XHANTT:

It's never too late for an absolutely brillant and simple solution!

We all now have an excellent one-line algorithm for determining if a number is a power of 2. Thanks.

The logic is the same as when we want to cycle throught a range of numbers from 0 to a power of 2, minus 1. After incrementing, instead of doing an "if" to see if at the limit, you just "and" with the limit (power of 2, minus 1) and the cycle automatically begins with zero again. Many of us have seen this logic, but it never occurred to us to use it for determining powers of 2.
*****


Title: HELP: Why does this not work?
Post by: xhantt on August 08, 2003, 09:01:27 PM
I've to apologize, this piece of code is not my, it's from "c snippets".


Title: HELP: Why does this not work?
Post by: Moneo on August 09, 2003, 01:45:15 AM
XHANTT,
No need to apologize. You recognized an excellent solution and posted it for us. It's not important where it comes from.
*****


Title: HELP: Why does this not work?
Post by: oracle on August 11, 2003, 12:27:29 AM
Can that be generalised to a^n? Cos that method is really interesting.


Title: HELP: Why does this not work?
Post by: na_th_an on August 11, 2003, 05:45:42 AM
Nope.

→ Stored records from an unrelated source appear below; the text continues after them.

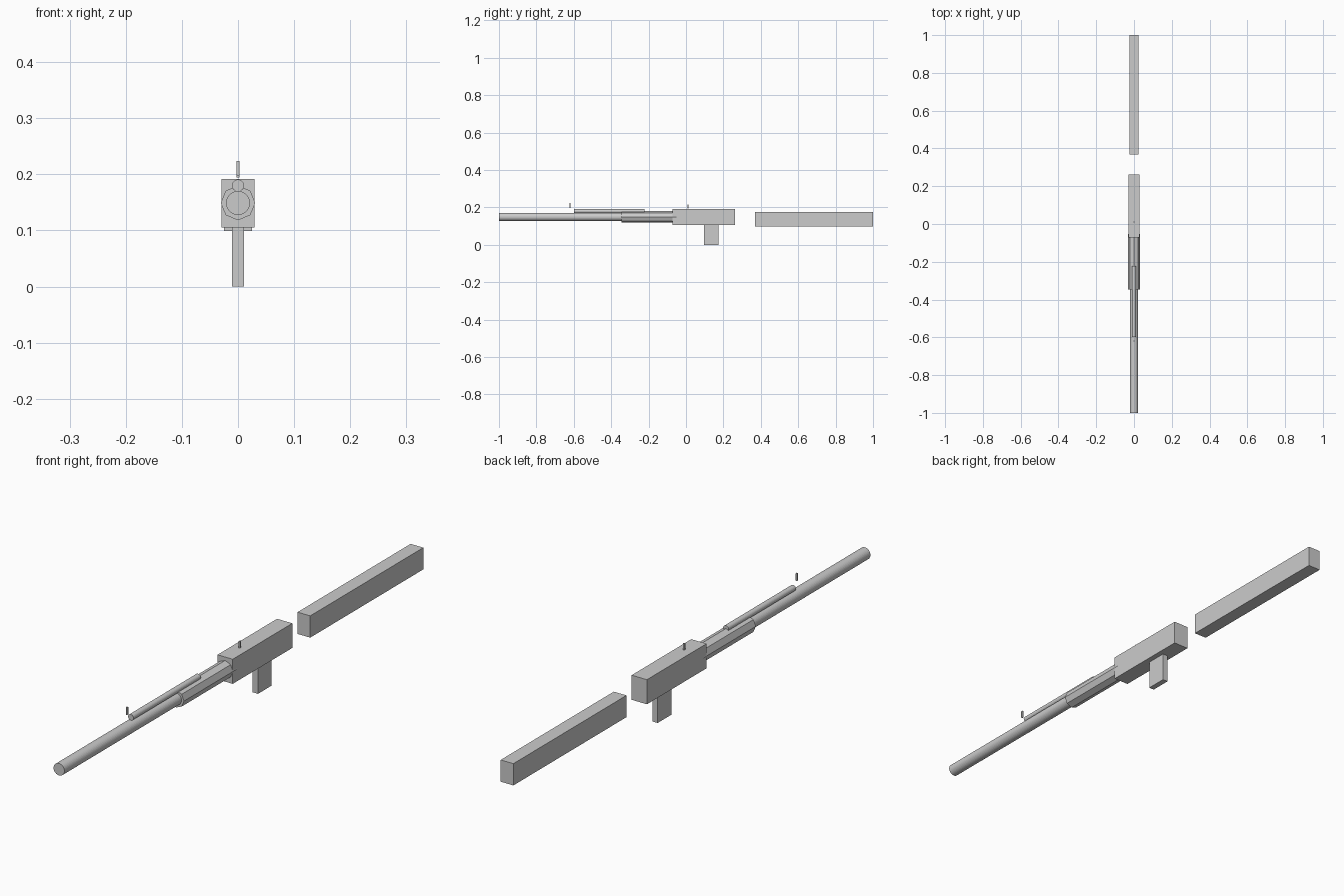
import bpy
import math

if "Cube" in bpy.data.objects:
    bpy.data.objects.remove(bpy.data.objects["Cube"])


def box(name, x_half, y0, y1, z0, z1):
    """Box centred on x = 0, given by its y and z limits."""
    bpy.ops.mesh.primitive_cube_add(size=1, location=(0, (y0 + y1) / 2, (z0 + z1) / 2))
    ob = bpy.context.object
    ob.name = name
    ob.scale = (2 * x_half, y1 - y0, z1 - z0)
    bpy.ops.object.transform_apply(location=False, rotation=False, scale=True)
    return ob


def rod(name, radius, y0, y1, z, sides):
    """Closed cylinder lying along y, centred on x = 0."""
    bpy.ops.mesh.primitive_cylinder_add(
        vertices=sides, radius=radius, depth=y1 - y0,
        location=(0, (y0 + y1) / 2, z), rotation=(math.pi / 2, 0, 0))
    ob = bpy.context.object
    ob.name = name
    bpy.ops.object.transform_apply(location=False, rotation=True, scale=False)
    return ob


# Main blocks
box("receiver", 0.0298, -0.072, 0.261, 0.105, 0.192)
box("stock", 0.0248, 0.368, 1.0, 0.099, 0.176)
box("grip", 0.0103, 0.097, 0.173, 0.0, 0.108)

# Tubes: round barrel and upper tube, eight-sided handguard
rod("barrel", 0.0213, -1.0, -0.06, 0.149, 32)
rod("handguard", 0.0308, -0.346, -0.052, 0.149, 8)
rod("upper_tube", 0.0107, -0.599, -0.223, 0.180, 32)

# Thin upright sights, floating above the body
for name, y, z0, z1 in (("front_sight", -0.620, 0.198, 0.224),
                        ("rear_sight", 0.010, 0.194, 0.217)):
    box(name, 0.0027, y - 0.003, y + 0.003, z0, z1)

That method woks 'cause of the binary nature of the AND operator.


Title: HELP: Why does this not work?
Post by: oracle on August 11, 2003, 07:47:42 PM
Awww... (ambitious StatLib plans down drain) :lol: